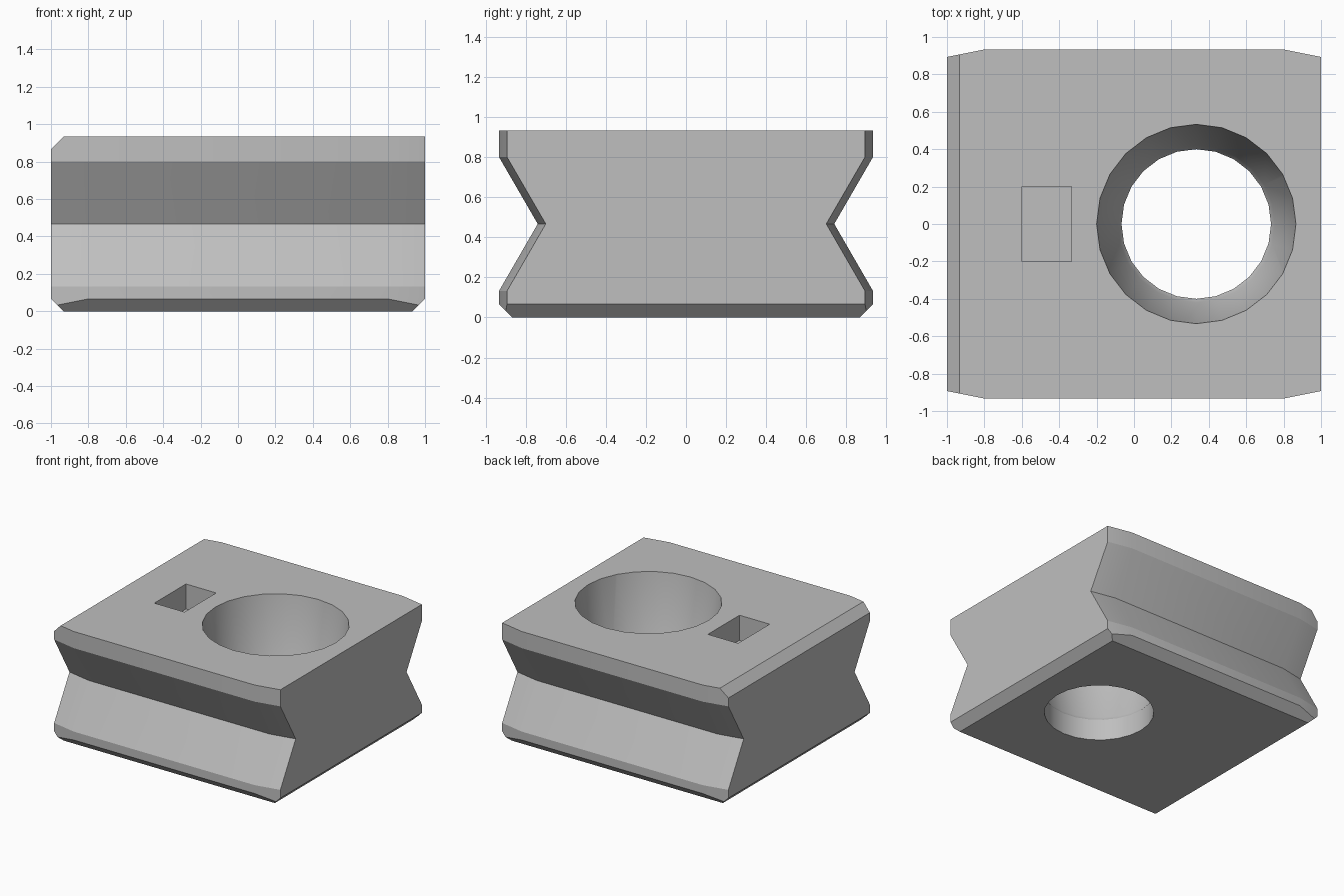
import bpy, bmesh, math
from mathutils import Vector

cube = bpy.data.objects.get("Cube")
if cube:
    bpy.data.objects.remove(cube, do_unlink=True)

grey = bpy.data.materials.new("light grey")
grey.use_nodes = True
colour = (0.52, 0.52, 0.52, 1)
grey.diffuse_color = colour
grey.node_tree.nodes["Principled BSDF"].inputs["Base Color"].default_value = colour


def make_object(name, bm):
    bmesh.ops.recalc_face_normals(bm, faces=bm.faces[:])
    mesh = bpy.data.meshes.new(name)
    bm.to_mesh(mesh)
    bm.free()
    mesh.materials.append(grey)
    obj = bpy.data.objects.new(name, mesh)
    bpy.context.collection.objects.link(obj)
    return obj


def loft(rings):
    """Join matching rings of points with quads and cap both ends."""
    bm = bmesh.new()
    loops = [[bm.verts.new(p) for p in ring] for ring in rings]
    count = len(loops[0])
    for a, b in zip(loops, loops[1:]):
        for i in range(count):
            j = (i + 1) % count
            bm.faces.new((a[i], a[j], b[j], b[i]))
    bm.faces.new(loops[0])
    bm.faces.new(loops[-1])
    bmesh.ops.recalc_face_normals(bm, faces=bm.faces[:])
    return bm


def chamfer(bm, point, normal):
    """Slice off a corner with a plane and close the cut."""
    geom = bm.verts[:] + bm.edges[:] + bm.faces[:]
    bmesh.ops.bisect_plane(bm, geom=geom, plane_co=Vector(point),
                           plane_no=Vector(normal), clear_outer=True)
    edges = [e for e in bm.edges if e.is_boundary]
    bmesh.ops.holes_fill(bm, edges=edges, sides=0)


# Grooved body, narrowing a little toward both ends
half = [(0.933, 0), (0.933, 0.133), (0.74, 0.467), (0.933, 0.8), (0.933, 0.933)]
profile = half + [(-y, z) for y, z in reversed(half)]
rings = []
for x, inset in ((-1, 0.04), (-0.8, 0), (0.8, 0), (1, 0.04)):
    rings.append([(x, y - math.copysign(inset, y), z) for y, z in profile])
bm = loft(rings)

# Chamfers round the bottom and along the top right edge
for s in (-1, 1):
    chamfer(bm, (0, s * 0.867, 0), (0, s, -1))
    chamfer(bm, (s * 0.933, 0, 0), (s, 0, -1))
chamfer(bm, (-1, 0, 0.867), (-1, 0, 1))
body = make_object("grooved_block", bm)

# Tapered round hole
sides = 24
rings = []
for r, z in ((0.4, -0.1), (0.4, 0.17), (0.42, 0.2), (0.533, 0.933), (0.533, 1.1)):
    rings.append([(0.333 + r * math.cos(math.tau * i / sides),
                   r * math.sin(math.tau * i / sides), z) for i in range(sides)])
round_cutter = make_object("round_hole_cutter", loft(rings))

# Shallow rectangular pocket
corners = ((-0.6, -0.2), (-0.333, -0.2), (-0.333, 0.2), (-0.6, 0.2))
pocket_cutter = make_object(
    "pocket_cutter", loft([[(x, y, z) for x, y in corners] for z in (0.733, 1.1)]))

bpy.ops.object.select_all(action='DESELECT')
body.select_set(True)
bpy.context.view_layer.objects.active = body
for cutter in (round_cutter, pocket_cutter):
    mod = body.modifiers.new(cutter.name, 'BOOLEAN')
    mod.operation = 'DIFFERENCE'
    mod.solver = 'EXACT'
    mod.object = cutter
    bpy.ops.object.modifier_apply(modifier=mod.name)
    bpy.data.objects.remove(cutter, do_unlink=True)

bpy.ops.object.shade_smooth_by_angle(angle=math.radians(25))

::::

Action item:
Nothing but the pictures is to be left out; repeat the data exactly.

Answer to this exercise:
import bpy, bmesh, math
from mathutils import Vector

cube = bpy.data.objects.get("Cube")
if cube:
    bpy.data.objects.remove(cube, do_unlink=True)

grey = bpy.data.materials.new("light grey")
grey.use_nodes = True
colour = (0.52, 0.52, 0.52, 1)
grey.diffuse_color = colour
grey.node_tree.nodes["Principled BSDF"].inputs["Base Color"].default_value = colour


def make_object(name, bm):
    bmesh.ops.recalc_face_normals(bm, faces=bm.faces[:])
    mesh = bpy.data.meshes.new(name)
    bm.to_mesh(mesh)
    bm.free()
    mesh.materials.append(grey)
    obj = bpy.data.objects.new(name, mesh)
    bpy.context.collection.objects.link(obj)
    return obj


def loft(rings):
    """Join matching rings of points with quads and cap both ends."""
    bm = bmesh.new()
    loops = [[bm.verts.new(p) for p in ring] for ring in rings]
    count = len(loops[0])
    for a, b in zip(loops, loops[1:]):
        for i in range(count):
            j = (i + 1) % count
            bm.faces.new((a[i], a[j], b[j], b[i]))
    bm.faces.new(loops[0])
    bm.faces.new(loops[-1])
    bmesh.ops.recalc_face_normals(bm, faces=bm.faces[:])
    return bm


def chamfer(bm, point, normal):
    """Slice off a corner with a plane and close the cut."""
    geom = bm.verts[:] + bm.edges[:] + bm.faces[:]
    bmesh.ops.bisect_plane(bm, geom=geom, plane_co=Vector(point),
                           plane_no=Vector(normal), clear_outer=True)
    edges = [e for e in bm.edges if e.is_boundary]
    bmesh.ops.holes_fill(bm, edges=edges, sides=0)


# Grooved body, narrowing a little toward both ends
half = [(0.933, 0), (0.933, 0.133), (0.74, 0.467), (0.933, 0.8), (0.933, 0.933)]
profile = half + [(-y, z) for y, z in reversed(half)]
rings = []
for x, inset in ((-1, 0.04), (-0.8, 0), (0.8, 0), (1, 0.04)):
    rings.append([(x, y - math.copysign(inset, y), z) for y, z in profile])
bm = loft(rings)

# Chamfers round the bottom and along the top right edge
for s in (-1, 1):
    chamfer(bm, (0, s * 0.867, 0), (0, s, -1))
    chamfer(bm, (s * 0.933, 0, 0), (s, 0, -1))
chamfer(bm, (-1, 0, 0.867), (-1, 0, 1))
body = make_object("grooved_block", bm)

# Tapered round hole
sides = 24
rings = []
for r, z in ((0.4, -0.1), (0.4, 0.17), (0.42, 0.2), (0.533, 0.933), (0.533, 1.1)):
    rings.append([(0.333 + r * math.cos(math.tau * i / sides),
                   r * math.sin(math.tau * i / sides), z) for i in range(sides)])
round_cutter = make_object("round_hole_cutter", loft(rings))

# Shallow rectangular pocket
corners = ((-0.6, -0.2), (-0.333, -0.2), (-0.333, 0.2), (-0.6, 0.2))
pocket_cutter = make_object(
    "pocket_cutter", loft([[(x, y, z) for x, y in corners] for z in (0.733, 1.1)]))

bpy.ops.object.select_all(action='DESELECT')
body.select_set(True)
bpy.context.view_layer.objects.active = body
for cutter in (round_cutter, pocket_cutter):
    mod = body.modifiers.new(cutter.name, 'BOOLEAN')
    mod.operation = 'DIFFERENCE'
    mod.solver = 'EXACT'
    mod.object = cutter
    bpy.ops.object.modifier_apply(modifier=mod.name)
    bpy.data.objects.remove(cutter, do_unlink=True)

bpy.ops.object.shade_smooth_by_angle(angle=math.radians(25))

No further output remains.